Data extract section start

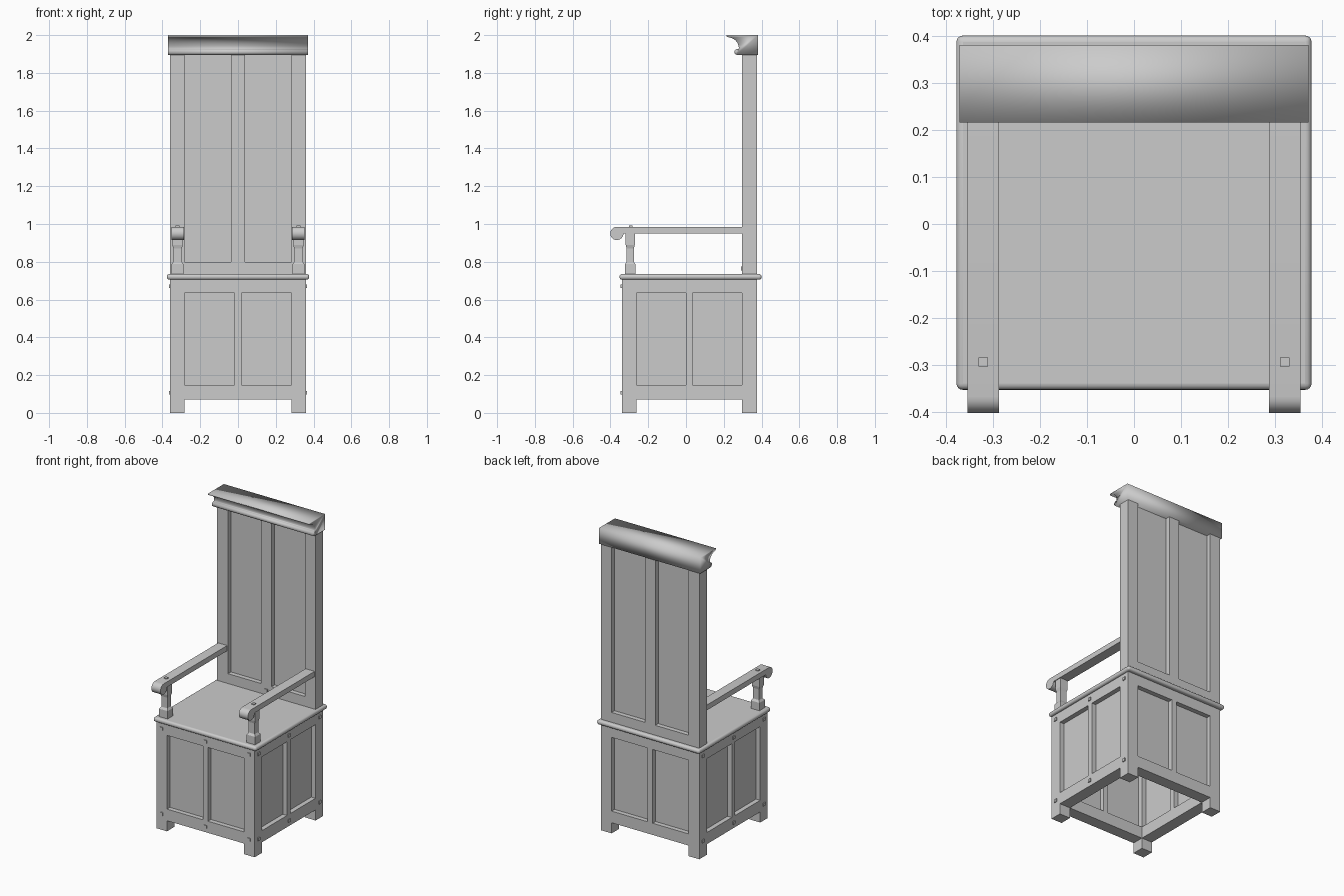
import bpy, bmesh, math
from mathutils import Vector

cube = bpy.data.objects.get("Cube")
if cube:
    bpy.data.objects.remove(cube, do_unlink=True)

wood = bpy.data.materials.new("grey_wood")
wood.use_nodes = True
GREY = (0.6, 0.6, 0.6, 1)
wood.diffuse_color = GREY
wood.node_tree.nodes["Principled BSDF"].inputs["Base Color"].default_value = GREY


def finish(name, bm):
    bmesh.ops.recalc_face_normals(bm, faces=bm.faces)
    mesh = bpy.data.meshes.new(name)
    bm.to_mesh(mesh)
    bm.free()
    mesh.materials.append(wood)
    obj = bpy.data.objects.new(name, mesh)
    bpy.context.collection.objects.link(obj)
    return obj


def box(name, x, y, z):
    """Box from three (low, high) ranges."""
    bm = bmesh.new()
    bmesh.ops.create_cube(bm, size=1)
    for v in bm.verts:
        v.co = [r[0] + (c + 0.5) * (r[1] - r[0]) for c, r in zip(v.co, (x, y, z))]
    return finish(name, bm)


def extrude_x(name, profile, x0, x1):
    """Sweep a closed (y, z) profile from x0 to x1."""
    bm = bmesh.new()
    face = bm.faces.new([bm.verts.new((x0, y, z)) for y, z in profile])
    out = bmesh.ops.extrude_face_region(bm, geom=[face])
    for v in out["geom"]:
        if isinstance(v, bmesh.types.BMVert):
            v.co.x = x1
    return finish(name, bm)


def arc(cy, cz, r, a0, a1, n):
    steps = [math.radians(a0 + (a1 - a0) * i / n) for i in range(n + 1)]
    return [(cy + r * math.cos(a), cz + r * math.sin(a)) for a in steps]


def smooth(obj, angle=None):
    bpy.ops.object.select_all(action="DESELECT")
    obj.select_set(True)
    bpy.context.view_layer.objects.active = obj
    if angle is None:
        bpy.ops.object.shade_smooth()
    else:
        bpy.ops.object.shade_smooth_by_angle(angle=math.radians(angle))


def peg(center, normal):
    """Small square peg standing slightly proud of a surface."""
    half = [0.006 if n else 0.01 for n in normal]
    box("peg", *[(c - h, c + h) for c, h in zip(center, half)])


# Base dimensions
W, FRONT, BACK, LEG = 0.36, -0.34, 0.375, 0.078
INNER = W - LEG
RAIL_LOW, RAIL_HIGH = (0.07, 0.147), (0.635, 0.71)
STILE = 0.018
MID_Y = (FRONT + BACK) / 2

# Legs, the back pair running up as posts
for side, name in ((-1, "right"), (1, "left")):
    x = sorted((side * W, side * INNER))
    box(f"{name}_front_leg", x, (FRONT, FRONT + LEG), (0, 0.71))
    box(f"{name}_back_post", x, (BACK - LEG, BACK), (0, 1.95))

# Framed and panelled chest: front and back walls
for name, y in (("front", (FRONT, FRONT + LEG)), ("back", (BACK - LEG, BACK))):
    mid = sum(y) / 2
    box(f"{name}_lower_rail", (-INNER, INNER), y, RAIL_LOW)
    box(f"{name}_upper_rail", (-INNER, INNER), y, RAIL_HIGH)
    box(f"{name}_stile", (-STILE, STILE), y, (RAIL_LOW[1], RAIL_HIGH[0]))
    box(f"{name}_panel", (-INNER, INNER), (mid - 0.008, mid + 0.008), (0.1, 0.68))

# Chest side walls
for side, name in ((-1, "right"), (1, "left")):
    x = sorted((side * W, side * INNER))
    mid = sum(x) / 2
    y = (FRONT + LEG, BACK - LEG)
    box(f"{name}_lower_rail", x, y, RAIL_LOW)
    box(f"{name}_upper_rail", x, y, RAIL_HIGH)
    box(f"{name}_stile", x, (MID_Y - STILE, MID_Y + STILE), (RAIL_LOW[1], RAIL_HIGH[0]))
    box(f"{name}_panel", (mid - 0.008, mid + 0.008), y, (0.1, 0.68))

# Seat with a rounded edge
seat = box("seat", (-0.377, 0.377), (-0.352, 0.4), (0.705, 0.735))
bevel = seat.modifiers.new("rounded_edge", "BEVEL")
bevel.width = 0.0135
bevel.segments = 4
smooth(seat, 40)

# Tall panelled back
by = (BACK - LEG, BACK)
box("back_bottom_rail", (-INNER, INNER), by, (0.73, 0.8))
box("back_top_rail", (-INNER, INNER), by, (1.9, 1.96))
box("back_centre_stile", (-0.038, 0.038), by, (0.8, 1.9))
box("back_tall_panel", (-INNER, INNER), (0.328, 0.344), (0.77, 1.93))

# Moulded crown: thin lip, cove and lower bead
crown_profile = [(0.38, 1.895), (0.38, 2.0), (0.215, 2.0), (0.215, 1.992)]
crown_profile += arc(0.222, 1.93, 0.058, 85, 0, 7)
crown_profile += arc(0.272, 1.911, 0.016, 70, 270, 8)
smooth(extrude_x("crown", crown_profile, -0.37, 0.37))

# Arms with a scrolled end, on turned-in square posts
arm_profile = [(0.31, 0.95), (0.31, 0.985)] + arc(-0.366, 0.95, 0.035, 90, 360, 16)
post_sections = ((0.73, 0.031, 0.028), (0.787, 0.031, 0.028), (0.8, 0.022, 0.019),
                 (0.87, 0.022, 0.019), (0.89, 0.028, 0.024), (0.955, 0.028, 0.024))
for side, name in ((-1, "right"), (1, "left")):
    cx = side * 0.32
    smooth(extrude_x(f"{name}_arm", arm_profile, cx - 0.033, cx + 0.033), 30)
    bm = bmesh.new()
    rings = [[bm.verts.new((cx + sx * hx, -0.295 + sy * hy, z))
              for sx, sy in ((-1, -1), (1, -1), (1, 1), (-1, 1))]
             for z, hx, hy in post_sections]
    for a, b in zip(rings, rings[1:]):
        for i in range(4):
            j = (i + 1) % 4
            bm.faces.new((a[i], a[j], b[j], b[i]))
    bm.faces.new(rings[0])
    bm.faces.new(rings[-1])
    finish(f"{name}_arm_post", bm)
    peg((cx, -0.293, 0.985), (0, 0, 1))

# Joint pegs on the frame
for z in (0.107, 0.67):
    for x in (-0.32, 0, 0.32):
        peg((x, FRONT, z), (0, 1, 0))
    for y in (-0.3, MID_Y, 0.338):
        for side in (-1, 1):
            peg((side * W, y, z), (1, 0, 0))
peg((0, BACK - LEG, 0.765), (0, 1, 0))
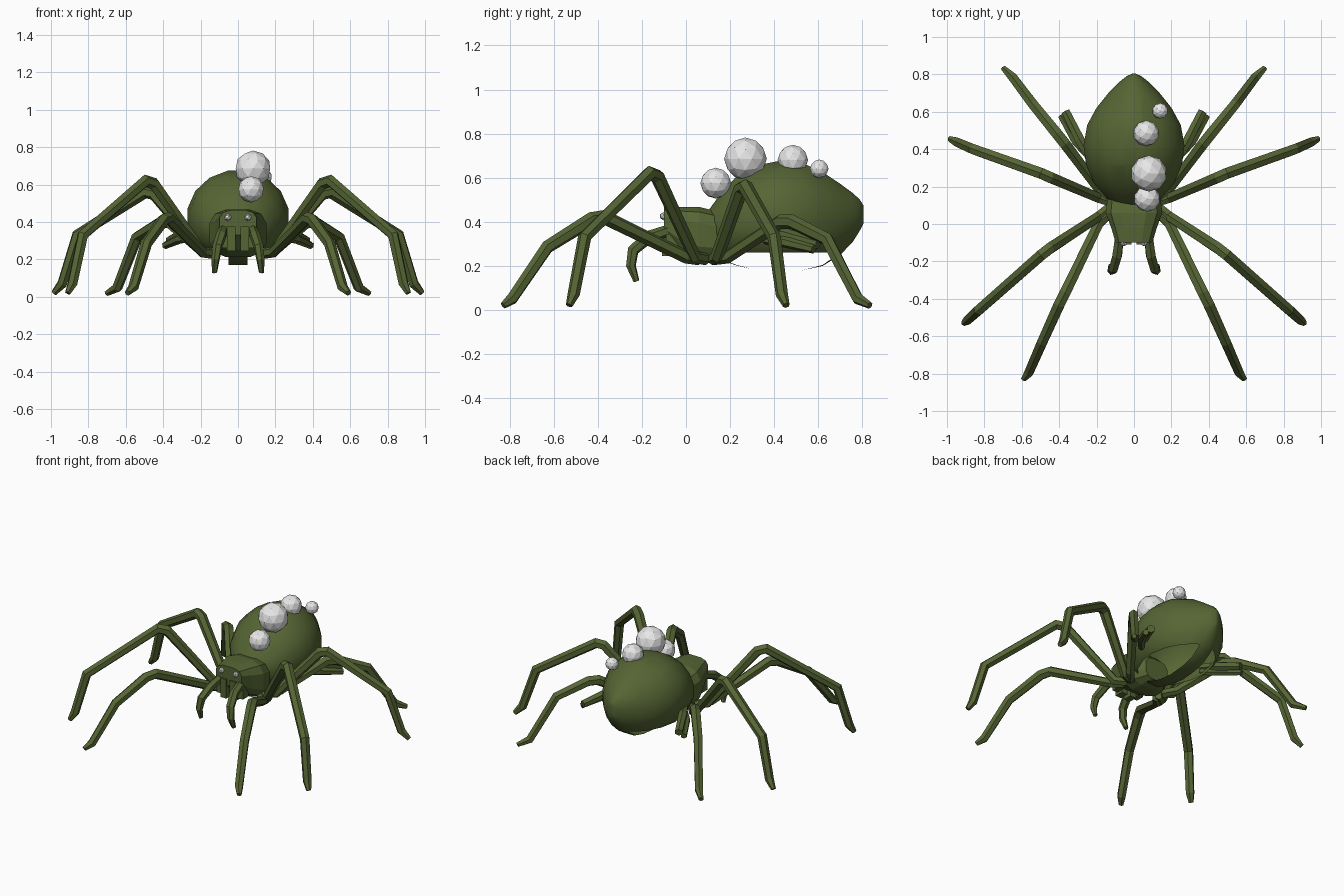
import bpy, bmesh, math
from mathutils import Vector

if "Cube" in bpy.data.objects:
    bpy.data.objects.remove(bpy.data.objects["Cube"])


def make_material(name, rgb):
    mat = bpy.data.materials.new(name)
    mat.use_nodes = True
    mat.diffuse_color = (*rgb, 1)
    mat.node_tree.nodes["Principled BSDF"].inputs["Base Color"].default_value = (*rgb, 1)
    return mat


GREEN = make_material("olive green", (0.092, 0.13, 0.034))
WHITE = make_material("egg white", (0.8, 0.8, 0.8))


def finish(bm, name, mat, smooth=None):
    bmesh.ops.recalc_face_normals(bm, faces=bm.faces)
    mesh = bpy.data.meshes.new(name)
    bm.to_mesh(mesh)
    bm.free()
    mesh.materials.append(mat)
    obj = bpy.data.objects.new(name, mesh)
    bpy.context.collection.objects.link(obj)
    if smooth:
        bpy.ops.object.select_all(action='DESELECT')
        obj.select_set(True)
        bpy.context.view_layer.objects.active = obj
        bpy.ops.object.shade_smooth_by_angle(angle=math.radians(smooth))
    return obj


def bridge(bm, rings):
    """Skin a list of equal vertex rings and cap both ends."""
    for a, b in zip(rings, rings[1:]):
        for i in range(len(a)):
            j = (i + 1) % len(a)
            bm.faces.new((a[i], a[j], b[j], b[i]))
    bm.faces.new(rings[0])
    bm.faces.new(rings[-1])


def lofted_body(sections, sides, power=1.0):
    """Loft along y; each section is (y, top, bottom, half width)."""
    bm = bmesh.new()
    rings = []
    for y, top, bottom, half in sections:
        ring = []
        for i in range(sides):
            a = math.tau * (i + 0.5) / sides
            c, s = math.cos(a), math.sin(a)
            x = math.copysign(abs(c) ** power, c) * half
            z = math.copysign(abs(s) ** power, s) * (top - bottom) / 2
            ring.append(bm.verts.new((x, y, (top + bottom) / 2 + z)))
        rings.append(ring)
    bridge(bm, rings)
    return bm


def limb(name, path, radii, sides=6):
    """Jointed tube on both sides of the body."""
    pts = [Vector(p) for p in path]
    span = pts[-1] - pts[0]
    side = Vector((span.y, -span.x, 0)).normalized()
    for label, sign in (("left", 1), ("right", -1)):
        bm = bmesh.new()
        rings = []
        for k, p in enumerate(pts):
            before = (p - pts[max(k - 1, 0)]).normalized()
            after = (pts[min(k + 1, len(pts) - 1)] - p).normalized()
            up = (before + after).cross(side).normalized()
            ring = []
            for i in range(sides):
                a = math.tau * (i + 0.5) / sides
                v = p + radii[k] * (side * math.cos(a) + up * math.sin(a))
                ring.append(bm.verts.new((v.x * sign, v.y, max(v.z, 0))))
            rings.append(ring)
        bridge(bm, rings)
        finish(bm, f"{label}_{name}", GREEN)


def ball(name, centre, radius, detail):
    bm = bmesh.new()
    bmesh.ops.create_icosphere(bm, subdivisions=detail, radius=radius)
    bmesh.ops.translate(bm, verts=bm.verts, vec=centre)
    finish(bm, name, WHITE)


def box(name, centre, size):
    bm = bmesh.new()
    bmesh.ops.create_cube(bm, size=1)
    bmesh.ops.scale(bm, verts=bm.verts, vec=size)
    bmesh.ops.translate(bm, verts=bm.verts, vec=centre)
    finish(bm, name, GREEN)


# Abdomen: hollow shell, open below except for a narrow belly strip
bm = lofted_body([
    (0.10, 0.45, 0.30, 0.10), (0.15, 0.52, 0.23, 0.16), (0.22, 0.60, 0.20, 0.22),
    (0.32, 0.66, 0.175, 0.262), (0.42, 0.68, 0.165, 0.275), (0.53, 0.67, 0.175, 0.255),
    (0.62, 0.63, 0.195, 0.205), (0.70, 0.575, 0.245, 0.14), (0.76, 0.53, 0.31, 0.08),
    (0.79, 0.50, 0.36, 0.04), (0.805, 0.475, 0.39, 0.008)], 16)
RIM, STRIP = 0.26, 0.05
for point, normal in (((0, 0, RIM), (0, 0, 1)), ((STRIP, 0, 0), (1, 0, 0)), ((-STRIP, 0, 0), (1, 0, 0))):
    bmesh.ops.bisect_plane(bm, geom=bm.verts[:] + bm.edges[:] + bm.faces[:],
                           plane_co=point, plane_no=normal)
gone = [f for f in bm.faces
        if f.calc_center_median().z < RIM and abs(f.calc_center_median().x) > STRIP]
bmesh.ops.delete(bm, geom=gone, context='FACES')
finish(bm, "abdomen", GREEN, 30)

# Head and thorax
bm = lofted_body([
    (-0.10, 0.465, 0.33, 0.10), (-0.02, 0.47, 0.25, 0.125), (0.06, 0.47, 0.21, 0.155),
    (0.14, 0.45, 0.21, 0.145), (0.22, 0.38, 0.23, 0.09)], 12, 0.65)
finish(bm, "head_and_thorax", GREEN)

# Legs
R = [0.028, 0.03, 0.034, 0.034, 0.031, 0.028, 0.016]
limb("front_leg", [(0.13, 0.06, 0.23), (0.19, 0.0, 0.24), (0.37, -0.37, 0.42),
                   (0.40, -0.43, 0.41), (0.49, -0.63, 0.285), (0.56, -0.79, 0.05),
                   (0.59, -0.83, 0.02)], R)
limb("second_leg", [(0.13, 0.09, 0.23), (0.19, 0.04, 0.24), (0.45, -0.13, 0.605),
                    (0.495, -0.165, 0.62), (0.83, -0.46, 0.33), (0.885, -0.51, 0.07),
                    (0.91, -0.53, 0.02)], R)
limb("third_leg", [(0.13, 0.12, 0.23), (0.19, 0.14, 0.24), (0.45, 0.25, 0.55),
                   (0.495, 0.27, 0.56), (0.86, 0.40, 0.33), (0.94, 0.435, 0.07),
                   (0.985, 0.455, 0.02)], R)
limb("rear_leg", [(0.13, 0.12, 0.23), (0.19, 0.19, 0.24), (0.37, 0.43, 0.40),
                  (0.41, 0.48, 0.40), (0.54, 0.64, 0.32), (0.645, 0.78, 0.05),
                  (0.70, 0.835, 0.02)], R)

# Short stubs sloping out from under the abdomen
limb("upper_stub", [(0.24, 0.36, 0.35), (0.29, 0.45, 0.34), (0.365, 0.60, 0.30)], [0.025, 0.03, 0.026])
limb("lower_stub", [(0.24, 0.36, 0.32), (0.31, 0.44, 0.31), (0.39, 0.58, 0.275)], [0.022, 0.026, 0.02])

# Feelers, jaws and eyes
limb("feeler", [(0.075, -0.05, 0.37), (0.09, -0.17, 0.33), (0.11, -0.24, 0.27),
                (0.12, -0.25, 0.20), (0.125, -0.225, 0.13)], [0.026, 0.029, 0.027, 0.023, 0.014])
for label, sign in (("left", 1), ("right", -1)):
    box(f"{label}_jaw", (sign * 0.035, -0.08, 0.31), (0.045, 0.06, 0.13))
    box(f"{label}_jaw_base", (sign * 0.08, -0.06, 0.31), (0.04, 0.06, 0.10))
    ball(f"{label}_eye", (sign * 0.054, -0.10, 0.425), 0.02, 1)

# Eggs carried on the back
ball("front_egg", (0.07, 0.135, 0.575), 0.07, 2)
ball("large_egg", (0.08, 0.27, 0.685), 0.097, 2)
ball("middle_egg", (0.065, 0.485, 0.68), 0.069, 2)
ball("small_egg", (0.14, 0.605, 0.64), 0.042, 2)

Data extract section end

### What is required
In the data above, retype exactly and only the lines between the one holding "finish(bm, name, WHITE)" and the one holding "plane_co=point, plane_no=normal)", inclusive.

### Solution below
    finish(bm, name, WHITE)


def box(name, centre, size):
    bm = bmesh.new()
    bmesh.ops.create_cube(bm, size=1)
    bmesh.ops.scale(bm, verts=bm.verts, vec=size)
    bmesh.ops.translate(bm, verts=bm.verts, vec=centre)
    finish(bm, name, GREEN)


# Abdomen: hollow shell, open below except for a narrow belly strip
bm = lofted_body([
    (0.10, 0.45, 0.30, 0.10), (0.15, 0.52, 0.23, 0.16), (0.22, 0.60, 0.20, 0.22),
    (0.32, 0.66, 0.175, 0.262), (0.42, 0.68, 0.165, 0.275), (0.53, 0.67, 0.175, 0.255),
    (0.62, 0.63, 0.195, 0.205), (0.70, 0.575, 0.245, 0.14), (0.76, 0.53, 0.31, 0.08),
    (0.79, 0.50, 0.36, 0.04), (0.805, 0.475, 0.39, 0.008)], 16)
RIM, STRIP = 0.26, 0.05
for point, normal in (((0, 0, RIM), (0, 0, 1)), ((STRIP, 0, 0), (1, 0, 0)), ((-STRIP, 0, 0), (1, 0, 0))):
    bmesh.ops.bisect_plane(bm, geom=bm.verts[:] + bm.edges[:] + bm.faces[:],
                           plane_co=point, plane_no=normal)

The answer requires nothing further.